Dataset entries
=====

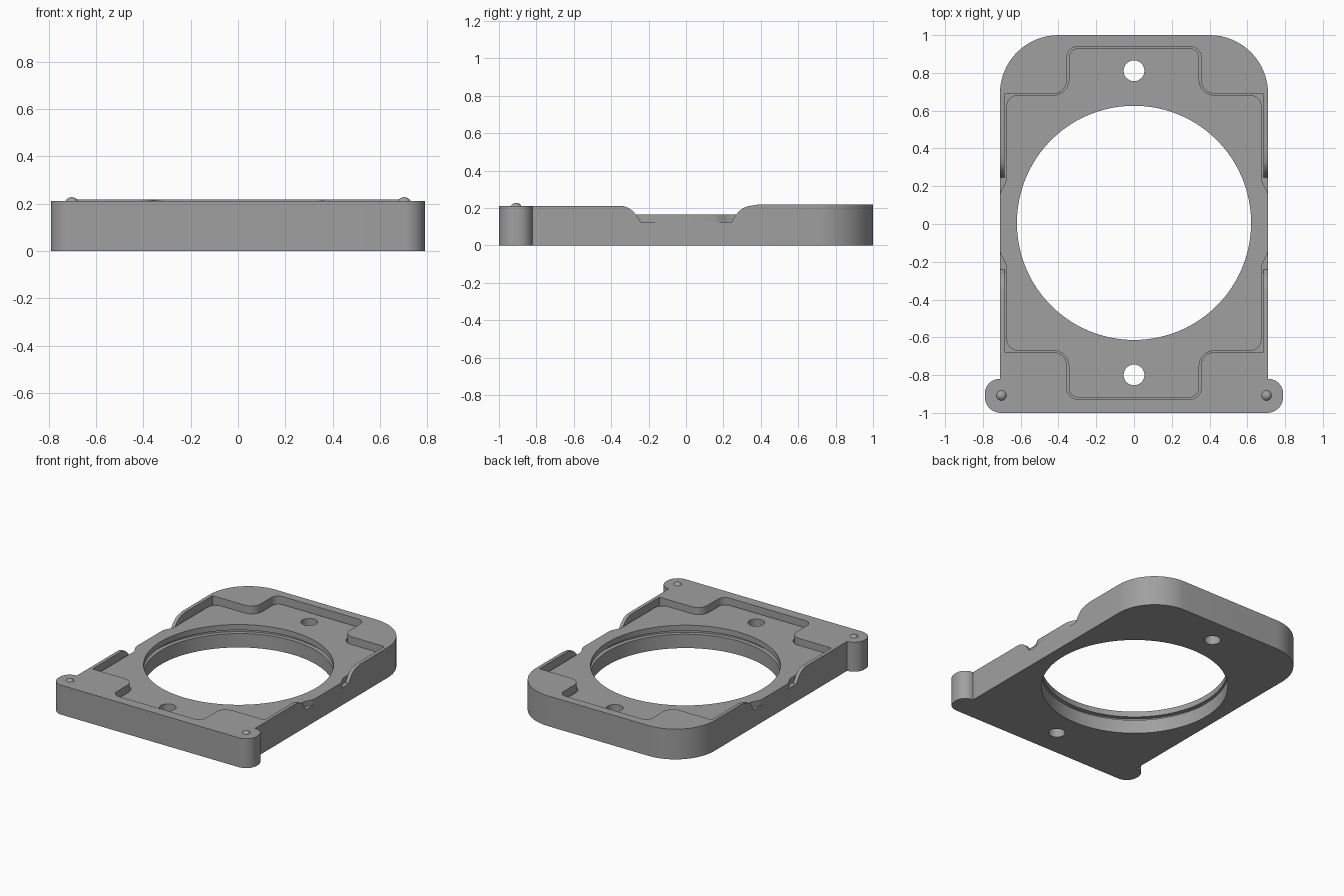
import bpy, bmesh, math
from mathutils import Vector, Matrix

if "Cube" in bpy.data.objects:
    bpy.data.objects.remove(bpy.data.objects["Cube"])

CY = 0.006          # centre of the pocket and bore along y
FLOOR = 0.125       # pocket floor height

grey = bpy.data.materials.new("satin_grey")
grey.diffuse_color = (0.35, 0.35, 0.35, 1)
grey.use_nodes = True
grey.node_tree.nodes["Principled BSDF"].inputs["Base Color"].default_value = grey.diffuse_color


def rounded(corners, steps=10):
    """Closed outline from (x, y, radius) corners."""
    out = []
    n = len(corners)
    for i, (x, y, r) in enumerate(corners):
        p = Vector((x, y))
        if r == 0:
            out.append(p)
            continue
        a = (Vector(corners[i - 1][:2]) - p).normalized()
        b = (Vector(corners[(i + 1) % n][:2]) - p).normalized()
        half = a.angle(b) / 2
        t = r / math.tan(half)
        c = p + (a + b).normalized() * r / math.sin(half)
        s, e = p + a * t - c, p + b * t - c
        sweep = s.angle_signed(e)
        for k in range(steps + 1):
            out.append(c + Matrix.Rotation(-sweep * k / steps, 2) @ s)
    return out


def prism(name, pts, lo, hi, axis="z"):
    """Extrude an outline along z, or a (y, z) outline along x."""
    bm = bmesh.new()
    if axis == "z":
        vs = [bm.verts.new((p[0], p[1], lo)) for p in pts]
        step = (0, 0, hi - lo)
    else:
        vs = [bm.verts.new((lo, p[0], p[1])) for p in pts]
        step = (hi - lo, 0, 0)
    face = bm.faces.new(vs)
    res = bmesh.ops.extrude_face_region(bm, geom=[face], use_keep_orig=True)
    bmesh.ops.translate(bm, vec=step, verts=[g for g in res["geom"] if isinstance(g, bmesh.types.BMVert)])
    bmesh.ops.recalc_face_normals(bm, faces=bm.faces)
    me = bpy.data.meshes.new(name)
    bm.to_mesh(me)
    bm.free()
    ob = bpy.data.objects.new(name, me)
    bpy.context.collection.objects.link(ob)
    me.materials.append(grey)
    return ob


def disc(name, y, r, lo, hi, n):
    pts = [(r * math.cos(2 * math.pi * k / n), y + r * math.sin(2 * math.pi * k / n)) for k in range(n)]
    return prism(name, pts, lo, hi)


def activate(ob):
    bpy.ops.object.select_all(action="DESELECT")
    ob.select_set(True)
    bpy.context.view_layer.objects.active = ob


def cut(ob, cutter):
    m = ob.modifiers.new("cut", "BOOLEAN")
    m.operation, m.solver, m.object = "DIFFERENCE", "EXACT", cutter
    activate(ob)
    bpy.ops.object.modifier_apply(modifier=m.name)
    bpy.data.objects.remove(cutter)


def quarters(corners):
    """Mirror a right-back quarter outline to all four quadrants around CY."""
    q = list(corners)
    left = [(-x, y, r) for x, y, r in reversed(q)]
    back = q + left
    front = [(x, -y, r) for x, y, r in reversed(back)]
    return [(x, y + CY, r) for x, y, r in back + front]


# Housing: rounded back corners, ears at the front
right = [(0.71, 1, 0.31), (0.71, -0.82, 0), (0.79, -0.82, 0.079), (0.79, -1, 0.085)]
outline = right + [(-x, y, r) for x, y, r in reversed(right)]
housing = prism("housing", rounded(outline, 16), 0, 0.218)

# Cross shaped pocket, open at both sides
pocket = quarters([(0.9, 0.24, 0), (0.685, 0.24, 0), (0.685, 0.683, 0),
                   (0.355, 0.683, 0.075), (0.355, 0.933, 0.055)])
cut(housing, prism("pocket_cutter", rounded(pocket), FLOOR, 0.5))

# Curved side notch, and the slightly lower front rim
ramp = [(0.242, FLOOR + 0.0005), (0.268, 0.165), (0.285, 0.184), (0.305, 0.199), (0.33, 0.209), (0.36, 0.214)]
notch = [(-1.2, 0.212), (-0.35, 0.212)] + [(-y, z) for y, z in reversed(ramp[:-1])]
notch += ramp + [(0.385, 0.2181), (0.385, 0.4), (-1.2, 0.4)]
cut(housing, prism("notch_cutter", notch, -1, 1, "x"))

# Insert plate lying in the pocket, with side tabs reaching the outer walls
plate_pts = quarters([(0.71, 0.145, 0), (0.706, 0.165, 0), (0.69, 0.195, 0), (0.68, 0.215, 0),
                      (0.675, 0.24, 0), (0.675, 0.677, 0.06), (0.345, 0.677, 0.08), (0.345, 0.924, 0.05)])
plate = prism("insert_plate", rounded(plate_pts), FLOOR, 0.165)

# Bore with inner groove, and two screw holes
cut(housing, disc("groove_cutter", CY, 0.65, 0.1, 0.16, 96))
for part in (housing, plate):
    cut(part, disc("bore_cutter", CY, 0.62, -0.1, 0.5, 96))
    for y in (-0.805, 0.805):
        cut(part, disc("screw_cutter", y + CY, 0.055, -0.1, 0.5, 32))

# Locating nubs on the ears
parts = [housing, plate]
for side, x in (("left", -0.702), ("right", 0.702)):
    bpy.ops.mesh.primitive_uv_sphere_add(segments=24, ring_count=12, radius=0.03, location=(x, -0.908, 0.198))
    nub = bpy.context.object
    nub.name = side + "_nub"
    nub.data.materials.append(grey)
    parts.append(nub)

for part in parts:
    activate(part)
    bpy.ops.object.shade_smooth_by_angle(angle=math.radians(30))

=====

For each line in the data that holds the word "prism", copy the line.

**Answer to the problem**
def prism(name, pts, lo, hi, axis="z"):
    return prism(name, pts, lo, hi)
housing = prism("housing", rounded(outline, 16), 0, 0.218)
cut(housing, prism("pocket_cutter", rounded(pocket), FLOOR, 0.5))
cut(housing, prism("notch_cutter", notch, -1, 1, "x"))
plate = prism("insert_plate", rounded(plate_pts), FLOOR, 0.165)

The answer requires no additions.